§ Given data
────

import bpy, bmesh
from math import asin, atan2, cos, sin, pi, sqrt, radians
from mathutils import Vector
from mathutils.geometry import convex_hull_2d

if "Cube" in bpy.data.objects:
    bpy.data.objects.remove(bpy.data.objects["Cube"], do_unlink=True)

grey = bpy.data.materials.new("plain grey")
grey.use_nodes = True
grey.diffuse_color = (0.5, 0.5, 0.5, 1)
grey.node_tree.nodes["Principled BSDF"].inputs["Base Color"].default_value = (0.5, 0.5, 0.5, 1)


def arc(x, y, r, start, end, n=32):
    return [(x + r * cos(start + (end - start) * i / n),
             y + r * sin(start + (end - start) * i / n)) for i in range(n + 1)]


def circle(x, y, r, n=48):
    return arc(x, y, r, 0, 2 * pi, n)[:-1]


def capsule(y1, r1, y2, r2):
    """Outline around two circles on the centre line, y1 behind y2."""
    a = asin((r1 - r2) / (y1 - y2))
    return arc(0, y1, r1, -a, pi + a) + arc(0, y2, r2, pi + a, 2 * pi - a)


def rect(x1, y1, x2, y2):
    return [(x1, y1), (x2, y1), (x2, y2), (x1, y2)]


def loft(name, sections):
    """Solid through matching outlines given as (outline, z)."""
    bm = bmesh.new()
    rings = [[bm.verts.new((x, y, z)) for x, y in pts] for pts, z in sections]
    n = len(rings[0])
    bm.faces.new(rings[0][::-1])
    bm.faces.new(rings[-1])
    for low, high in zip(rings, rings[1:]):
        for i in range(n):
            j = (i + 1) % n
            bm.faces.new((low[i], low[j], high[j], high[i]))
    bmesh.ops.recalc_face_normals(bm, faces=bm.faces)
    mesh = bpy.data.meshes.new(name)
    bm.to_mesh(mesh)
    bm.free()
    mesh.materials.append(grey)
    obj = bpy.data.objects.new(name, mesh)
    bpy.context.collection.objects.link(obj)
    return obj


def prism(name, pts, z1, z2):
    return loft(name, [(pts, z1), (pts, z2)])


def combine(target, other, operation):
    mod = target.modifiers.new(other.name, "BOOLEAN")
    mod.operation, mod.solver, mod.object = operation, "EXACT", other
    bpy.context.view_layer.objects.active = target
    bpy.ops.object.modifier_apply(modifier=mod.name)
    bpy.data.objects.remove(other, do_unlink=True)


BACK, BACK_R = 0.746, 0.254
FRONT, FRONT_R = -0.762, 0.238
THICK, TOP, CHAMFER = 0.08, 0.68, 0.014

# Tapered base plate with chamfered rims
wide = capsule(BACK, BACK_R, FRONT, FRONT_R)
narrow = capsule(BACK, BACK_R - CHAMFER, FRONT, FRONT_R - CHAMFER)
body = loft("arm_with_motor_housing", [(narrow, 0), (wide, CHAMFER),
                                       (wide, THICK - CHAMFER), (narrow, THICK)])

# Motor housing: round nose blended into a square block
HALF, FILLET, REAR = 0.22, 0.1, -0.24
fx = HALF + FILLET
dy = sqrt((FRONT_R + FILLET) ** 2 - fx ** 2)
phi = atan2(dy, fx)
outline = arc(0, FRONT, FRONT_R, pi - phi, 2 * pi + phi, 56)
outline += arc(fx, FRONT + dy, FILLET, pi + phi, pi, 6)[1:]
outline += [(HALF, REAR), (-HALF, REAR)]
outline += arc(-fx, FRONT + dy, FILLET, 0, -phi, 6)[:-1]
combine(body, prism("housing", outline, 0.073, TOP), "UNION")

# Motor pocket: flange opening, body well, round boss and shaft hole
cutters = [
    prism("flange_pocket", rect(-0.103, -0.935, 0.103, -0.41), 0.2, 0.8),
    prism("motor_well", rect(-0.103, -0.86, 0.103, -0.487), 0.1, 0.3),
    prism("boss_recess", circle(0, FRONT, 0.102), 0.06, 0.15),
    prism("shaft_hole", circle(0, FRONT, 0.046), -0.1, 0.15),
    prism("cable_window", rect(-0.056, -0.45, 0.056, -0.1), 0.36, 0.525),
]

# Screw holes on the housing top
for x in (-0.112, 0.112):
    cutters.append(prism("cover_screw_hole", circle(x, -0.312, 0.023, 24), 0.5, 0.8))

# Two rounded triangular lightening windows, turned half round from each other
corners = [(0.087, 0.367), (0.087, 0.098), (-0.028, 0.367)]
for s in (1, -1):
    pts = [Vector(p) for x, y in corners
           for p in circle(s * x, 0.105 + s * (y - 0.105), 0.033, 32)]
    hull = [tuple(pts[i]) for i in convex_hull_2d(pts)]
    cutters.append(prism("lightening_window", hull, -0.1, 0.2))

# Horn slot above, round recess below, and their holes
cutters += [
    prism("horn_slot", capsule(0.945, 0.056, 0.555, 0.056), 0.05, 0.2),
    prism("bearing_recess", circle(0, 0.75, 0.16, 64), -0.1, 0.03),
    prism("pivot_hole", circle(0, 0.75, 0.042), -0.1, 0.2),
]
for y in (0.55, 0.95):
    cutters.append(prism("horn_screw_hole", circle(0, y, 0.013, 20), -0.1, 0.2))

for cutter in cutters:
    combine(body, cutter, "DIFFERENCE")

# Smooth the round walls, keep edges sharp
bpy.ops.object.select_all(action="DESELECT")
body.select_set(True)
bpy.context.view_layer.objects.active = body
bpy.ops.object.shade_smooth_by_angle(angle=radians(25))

────

The entries are to be duplicated exactly, with nothing changed.

import bpy, bmesh
from math import asin, atan2, cos, sin, pi, sqrt, radians
from mathutils import Vector
from mathutils.geometry import convex_hull_2d

if "Cube" in bpy.data.objects:
    bpy.data.objects.remove(bpy.data.objects["Cube"], do_unlink=True)

grey = bpy.data.materials.new("plain grey")
grey.use_nodes = True
grey.diffuse_color = (0.5, 0.5, 0.5, 1)
grey.node_tree.nodes["Principled BSDF"].inputs["Base Color"].default_value = (0.5, 0.5, 0.5, 1)


def arc(x, y, r, start, end, n=32):
    return [(x + r * cos(start + (end - start) * i / n),
             y + r * sin(start + (end - start) * i / n)) for i in range(n + 1)]


def circle(x, y, r, n=48):
    return arc(x, y, r, 0, 2 * pi, n)[:-1]


def capsule(y1, r1, y2, r2):
    """Outline around two circles on the centre line, y1 behind y2."""
    a = asin((r1 - r2) / (y1 - y2))
    return arc(0, y1, r1, -a, pi + a) + arc(0, y2, r2, pi + a, 2 * pi - a)


def rect(x1, y1, x2, y2):
    return [(x1, y1), (x2, y1), (x2, y2), (x1, y2)]


def loft(name, sections):
    """Solid through matching outlines given as (outline, z)."""
    bm = bmesh.new()
    rings = [[bm.verts.new((x, y, z)) for x, y in pts] for pts, z in sections]
    n = len(rings[0])
    bm.faces.new(rings[0][::-1])
    bm.faces.new(rings[-1])
    for low, high in zip(rings, rings[1:]):
        for i in range(n):
            j = (i + 1) % n
            bm.faces.new((low[i], low[j], high[j], high[i]))
    bmesh.ops.recalc_face_normals(bm, faces=bm.faces)
    mesh = bpy.data.meshes.new(name)
    bm.to_mesh(mesh)
    bm.free()
    mesh.materials.append(grey)
    obj = bpy.data.objects.new(name, mesh)
    bpy.context.collection.objects.link(obj)
    return obj


def prism(name, pts, z1, z2):
    return loft(name, [(pts, z1), (pts, z2)])


def combine(target, other, operation):
    mod = target.modifiers.new(other.name, "BOOLEAN")
    mod.operation, mod.solver, mod.object = operation, "EXACT", other
    bpy.context.view_layer.objects.active = target
    bpy.ops.object.modifier_apply(modifier=mod.name)
    bpy.data.objects.remove(other, do_unlink=True)


BACK, BACK_R = 0.746, 0.254
FRONT, FRONT_R = -0.762, 0.238
THICK, TOP, CHAMFER = 0.08, 0.68, 0.014

# Tapered base plate with chamfered rims
wide = capsule(BACK, BACK_R, FRONT, FRONT_R)
narrow = capsule(BACK, BACK_R - CHAMFER, FRONT, FRONT_R - CHAMFER)
body = loft("arm_with_motor_housing", [(narrow, 0), (wide, CHAMFER),
                                       (wide, THICK - CHAMFER), (narrow, THICK)])

# Motor housing: round nose blended into a square block
HALF, FILLET, REAR = 0.22, 0.1, -0.24
fx = HALF + FILLET
dy = sqrt((FRONT_R + FILLET) ** 2 - fx ** 2)
phi = atan2(dy, fx)
outline = arc(0, FRONT, FRONT_R, pi - phi, 2 * pi + phi, 56)
outline += arc(fx, FRONT + dy, FILLET, pi + phi, pi, 6)[1:]
outline += [(HALF, REAR), (-HALF, REAR)]
outline += arc(-fx, FRONT + dy, FILLET, 0, -phi, 6)[:-1]
combine(body, prism("housing", outline, 0.073, TOP), "UNION")

# Motor pocket: flange opening, body well, round boss and shaft hole
cutters = [
    prism("flange_pocket", rect(-0.103, -0.935, 0.103, -0.41), 0.2, 0.8),
    prism("motor_well", rect(-0.103, -0.86, 0.103, -0.487), 0.1, 0.3),
    prism("boss_recess", circle(0, FRONT, 0.102), 0.06, 0.15),
    prism("shaft_hole", circle(0, FRONT, 0.046), -0.1, 0.15),
    prism("cable_window", rect(-0.056, -0.45, 0.056, -0.1), 0.36, 0.525),
]

# Screw holes on the housing top
for x in (-0.112, 0.112):
    cutters.append(prism("cover_screw_hole", circle(x, -0.312, 0.023, 24), 0.5, 0.8))

# Two rounded triangular lightening windows, turned half round from each other
corners = [(0.087, 0.367), (0.087, 0.098), (-0.028, 0.367)]
for s in (1, -1):
    pts = [Vector(p) for x, y in corners
           for p in circle(s * x, 0.105 + s * (y - 0.105), 0.033, 32)]
    hull = [tuple(pts[i]) for i in convex_hull_2d(pts)]
    cutters.append(prism("lightening_window", hull, -0.1, 0.2))

# Horn slot above, round recess below, and their holes
cutters += [
    prism("horn_slot", capsule(0.945, 0.056, 0.555, 0.056), 0.05, 0.2),
    prism("bearing_recess", circle(0, 0.75, 0.16, 64), -0.1, 0.03),
    prism("pivot_hole", circle(0, 0.75, 0.042), -0.1, 0.2),
]
for y in (0.55, 0.95):
    cutters.append(prism("horn_screw_hole", circle(0, y, 0.013, 20), -0.1, 0.2))

for cutter in cutters:
    combine(body, cutter, "DIFFERENCE")

# Smooth the round walls, keep edges sharp
bpy.ops.object.select_all(action="DESELECT")
body.select_set(True)
bpy.context.view_layer.objects.active = body
bpy.ops.object.shade_smooth_by_angle(angle=radians(25))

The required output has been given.